She is about to publish a review of the work of big multinational aid organisations that spend money on behalf of the UK, and said she would cut off funding if they did not meet new performance targets by spending better and wasting less.
"The government's approach is focused on ensuring that we drive taxpayer value - so when it comes to multilateral organisations, focus on performance agreements," she said.
"If they are not performing then obviously we'll look at the contributions that we give to them. We need to be challenging."
Trade deals and new allies
Ms Patel was referring to agencies such as the World Bank, the European Union and other smaller bodies. They spend 40% of the UK's aid budget.
It is the first time this multilateral funding has been reviewed as a whole for five years.
Our diplomatic correspondent says Ms Patel also wants to use bilateral aid to secure new trade deals and make allies in the World Trade Organization, which the UK will need after Brexit.
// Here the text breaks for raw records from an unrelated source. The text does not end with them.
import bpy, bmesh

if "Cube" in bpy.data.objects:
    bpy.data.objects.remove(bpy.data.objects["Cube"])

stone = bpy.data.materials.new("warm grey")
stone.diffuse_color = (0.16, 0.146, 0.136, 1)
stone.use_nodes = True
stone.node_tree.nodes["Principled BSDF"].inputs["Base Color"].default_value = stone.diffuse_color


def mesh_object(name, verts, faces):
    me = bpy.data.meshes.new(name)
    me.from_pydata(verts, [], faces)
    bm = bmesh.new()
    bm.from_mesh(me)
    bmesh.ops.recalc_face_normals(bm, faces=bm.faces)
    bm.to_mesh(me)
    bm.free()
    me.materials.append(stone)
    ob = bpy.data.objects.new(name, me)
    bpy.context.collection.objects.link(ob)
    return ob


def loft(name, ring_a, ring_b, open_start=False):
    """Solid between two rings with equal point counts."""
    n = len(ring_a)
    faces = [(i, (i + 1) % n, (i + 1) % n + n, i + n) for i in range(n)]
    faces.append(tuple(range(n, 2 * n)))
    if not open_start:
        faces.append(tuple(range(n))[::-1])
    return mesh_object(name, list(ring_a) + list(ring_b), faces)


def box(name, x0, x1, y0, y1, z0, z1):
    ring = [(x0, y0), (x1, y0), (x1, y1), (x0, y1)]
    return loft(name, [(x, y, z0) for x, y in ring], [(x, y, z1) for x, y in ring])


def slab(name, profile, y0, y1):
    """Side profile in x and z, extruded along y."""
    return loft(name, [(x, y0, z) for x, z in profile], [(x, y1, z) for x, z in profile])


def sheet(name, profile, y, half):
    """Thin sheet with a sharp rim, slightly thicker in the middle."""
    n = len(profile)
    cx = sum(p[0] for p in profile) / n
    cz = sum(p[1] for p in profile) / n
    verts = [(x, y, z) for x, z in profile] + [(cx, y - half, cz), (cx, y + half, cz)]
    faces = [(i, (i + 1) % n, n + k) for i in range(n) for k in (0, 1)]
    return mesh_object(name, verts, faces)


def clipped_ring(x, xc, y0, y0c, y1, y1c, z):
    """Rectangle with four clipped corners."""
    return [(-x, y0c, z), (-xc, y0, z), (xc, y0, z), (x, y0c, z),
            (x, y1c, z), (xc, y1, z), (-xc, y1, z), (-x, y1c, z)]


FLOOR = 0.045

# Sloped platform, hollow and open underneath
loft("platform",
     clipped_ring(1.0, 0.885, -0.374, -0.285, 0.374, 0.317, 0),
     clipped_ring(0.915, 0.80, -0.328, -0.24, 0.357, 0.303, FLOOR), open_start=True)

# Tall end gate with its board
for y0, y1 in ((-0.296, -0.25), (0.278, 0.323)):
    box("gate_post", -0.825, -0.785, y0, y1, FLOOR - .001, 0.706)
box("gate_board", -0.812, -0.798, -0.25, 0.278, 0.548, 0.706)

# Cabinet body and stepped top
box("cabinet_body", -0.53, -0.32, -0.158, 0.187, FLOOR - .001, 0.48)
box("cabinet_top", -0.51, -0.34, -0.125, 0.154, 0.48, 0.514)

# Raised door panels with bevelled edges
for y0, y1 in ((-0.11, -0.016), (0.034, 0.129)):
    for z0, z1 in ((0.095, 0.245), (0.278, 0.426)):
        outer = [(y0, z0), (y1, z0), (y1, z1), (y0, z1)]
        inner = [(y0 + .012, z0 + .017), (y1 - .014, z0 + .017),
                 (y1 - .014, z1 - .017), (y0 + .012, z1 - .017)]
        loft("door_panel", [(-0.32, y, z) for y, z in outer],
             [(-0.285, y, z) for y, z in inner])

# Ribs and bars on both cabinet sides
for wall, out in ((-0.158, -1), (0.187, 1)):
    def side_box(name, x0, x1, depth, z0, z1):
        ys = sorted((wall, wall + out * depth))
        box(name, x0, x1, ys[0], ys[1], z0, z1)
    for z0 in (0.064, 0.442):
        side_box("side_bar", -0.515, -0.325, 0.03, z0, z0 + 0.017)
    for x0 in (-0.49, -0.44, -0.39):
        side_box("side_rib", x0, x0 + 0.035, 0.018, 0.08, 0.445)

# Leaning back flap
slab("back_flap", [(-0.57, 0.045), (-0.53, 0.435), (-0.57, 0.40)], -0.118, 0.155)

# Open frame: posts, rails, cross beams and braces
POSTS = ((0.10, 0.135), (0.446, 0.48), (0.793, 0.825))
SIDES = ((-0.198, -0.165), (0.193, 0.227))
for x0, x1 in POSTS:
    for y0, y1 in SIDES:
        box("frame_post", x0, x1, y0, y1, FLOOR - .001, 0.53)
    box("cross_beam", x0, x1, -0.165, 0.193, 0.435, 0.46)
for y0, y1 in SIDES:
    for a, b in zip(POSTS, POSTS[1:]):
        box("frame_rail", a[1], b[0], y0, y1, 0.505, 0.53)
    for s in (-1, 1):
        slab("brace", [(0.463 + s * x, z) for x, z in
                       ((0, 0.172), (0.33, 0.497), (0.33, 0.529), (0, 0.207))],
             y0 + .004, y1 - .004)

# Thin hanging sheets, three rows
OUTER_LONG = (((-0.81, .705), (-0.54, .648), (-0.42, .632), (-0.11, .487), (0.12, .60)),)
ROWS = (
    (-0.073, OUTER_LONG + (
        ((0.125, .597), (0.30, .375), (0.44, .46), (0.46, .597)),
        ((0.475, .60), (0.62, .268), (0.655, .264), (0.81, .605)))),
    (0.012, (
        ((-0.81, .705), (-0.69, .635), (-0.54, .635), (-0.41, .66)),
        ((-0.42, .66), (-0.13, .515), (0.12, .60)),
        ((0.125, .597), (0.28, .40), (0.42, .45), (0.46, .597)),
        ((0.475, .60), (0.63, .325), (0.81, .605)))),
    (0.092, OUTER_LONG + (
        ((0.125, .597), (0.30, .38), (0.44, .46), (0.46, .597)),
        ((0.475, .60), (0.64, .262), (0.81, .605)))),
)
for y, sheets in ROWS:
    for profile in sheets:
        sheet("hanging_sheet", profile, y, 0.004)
She also hopes to use aid to reduce the flow of migrants to Europe.
Ms Patel said: "British soft power is exactly where DfID (the Department for International Development) and our aid and other relationships around the world come together to deliver in our national interest and deliver for Britain when it comes to free trade agreements but also life post-Brexit."
Government officials would not name specific projects potentially at risk in the Multilateral Aid Review but pointed to criticism levelled at the World Health Organisation for its handling of the Ebola crisis as an example of where reform was needed.
'Free market dogma'
Ms Patel has been a longstanding critic of some aid spending and her remarks will unnerve many multilateral agencies and non-governmental charities opposed to the idea of further so-called "conditionality" being imposed on their spending, our correspondent says.
She told him she wanted to use Britain's aid budget to boost economic development, announcing a £30m programme to encourage more job-creating investment in Kenya.
And she promised £95m to help Kenya break down barriers to trade, particularly by speeding up the flow of goods through the port of Mombasa.
She said she would undertake joint missions overseas with International Trade Secretary Liam Fox to gather what she called "intelligence" about economic opportunities for British businesses.
"We are a global leader when it comes to international development, we have a strong footprint overseas and it is right that we use that footprint in the national interest," she added.
Kate Osamor, Labour's shadow development secretary, said "Priti Patel has no mandate or evidence to fundamentally change the way UK aid is distributed.
"She seems fixated on imposing her dogma of the free market over the clear evidence that UK aid is the most efficient and effective in the world.
"It reaches the people who need help, including many young girls and women."